On Jan. 10, Mark Del Beccaro, MD, former CMO and senior vice president of Seattle Children’s Hospital, resigned, according to a hospital spokesperson. King 5 could not reach Dr. Del Beccaro for comment.




Leading with Honor – Adverse Situation

Lee Ellis FAQ – Lessons Learned?

Leading with Honor Frequently Asked Question –

“During the Vietnam War, after 53 missions in enemy territory, your plane was hit. You managed to parachute to safety but landed in a field of Vietnamese snipers and were captured, subsequently being held prisoner for more than five years.

What lessons did you learn from such an adverse situation?”

Lee’s Answer –

“Because we had a lot of time to reflect and think about things in the POW camps, I really got to know myself. What are my strengths and struggles? What are my fears? Am I authentic, or do I hide behind a persona or façade—I wanted to be real, authentic in every situation.

I learned to be positive and expect a good outcome, even in difficult circumstances. Communication is so important. We had to work hard to communicate, because the enemy tried to keep us from communicating. Another important lesson learned is being resilient and bouncing back. We got knocked down and tortured, and what we learned was resilience.
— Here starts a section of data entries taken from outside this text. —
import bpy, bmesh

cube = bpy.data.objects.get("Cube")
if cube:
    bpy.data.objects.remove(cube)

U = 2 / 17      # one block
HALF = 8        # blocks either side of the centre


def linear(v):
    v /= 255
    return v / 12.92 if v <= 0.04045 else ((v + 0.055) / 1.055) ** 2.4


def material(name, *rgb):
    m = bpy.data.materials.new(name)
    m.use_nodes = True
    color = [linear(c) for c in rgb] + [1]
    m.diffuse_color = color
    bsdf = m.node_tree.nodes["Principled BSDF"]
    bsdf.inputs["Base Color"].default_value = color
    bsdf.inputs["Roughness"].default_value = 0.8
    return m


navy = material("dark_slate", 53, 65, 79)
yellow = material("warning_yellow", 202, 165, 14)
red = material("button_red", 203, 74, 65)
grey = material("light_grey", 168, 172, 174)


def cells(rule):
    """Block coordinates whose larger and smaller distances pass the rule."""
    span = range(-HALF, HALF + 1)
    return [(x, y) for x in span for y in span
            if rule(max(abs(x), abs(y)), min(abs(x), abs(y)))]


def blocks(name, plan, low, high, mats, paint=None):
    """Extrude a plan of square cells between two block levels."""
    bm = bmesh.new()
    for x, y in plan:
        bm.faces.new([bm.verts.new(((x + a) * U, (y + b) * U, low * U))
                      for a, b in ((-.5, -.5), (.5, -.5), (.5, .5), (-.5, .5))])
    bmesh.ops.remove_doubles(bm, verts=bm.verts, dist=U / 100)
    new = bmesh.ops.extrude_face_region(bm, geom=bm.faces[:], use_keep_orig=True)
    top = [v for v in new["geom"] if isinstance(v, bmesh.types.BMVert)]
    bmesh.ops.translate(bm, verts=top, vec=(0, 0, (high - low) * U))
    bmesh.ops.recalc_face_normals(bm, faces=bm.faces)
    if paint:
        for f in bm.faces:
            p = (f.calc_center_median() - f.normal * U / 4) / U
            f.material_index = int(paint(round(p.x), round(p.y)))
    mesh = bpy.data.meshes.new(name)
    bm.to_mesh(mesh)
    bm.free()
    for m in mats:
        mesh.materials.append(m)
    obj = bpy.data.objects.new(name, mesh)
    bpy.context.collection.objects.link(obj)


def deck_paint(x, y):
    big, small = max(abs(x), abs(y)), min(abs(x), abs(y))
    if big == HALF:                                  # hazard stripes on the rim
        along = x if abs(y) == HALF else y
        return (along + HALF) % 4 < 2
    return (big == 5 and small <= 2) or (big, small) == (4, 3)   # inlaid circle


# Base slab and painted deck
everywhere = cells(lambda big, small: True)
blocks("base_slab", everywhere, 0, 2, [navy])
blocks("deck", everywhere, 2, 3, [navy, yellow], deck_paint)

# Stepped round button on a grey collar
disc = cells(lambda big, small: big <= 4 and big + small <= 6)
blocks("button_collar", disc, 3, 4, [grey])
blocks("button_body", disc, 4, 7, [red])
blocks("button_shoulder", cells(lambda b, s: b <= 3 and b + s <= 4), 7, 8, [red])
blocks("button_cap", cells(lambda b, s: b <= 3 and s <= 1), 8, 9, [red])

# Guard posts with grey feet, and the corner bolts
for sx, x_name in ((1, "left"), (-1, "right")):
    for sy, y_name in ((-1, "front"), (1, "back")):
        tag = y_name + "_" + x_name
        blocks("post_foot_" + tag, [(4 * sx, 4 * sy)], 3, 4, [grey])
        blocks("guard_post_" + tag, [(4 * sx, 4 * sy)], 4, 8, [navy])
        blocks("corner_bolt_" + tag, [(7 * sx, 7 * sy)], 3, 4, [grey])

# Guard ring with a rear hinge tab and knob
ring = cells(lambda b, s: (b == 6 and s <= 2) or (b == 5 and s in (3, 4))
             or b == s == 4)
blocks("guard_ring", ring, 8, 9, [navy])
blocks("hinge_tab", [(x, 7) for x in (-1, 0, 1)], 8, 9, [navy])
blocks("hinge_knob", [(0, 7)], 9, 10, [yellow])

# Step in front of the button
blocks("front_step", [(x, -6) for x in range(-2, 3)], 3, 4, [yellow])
Our senior POW leaders suffered first and most often and the most torture and hardship. They were committed to doing their duty in spite of the heavy costs. They leaned into their doubts and fears to do the right thing and that was a powerful example. We wanted to be like them, so they raised our level of courage and commitment by their example. My goal became to do the right thing regardless of my fears or the risks associated with the situation.”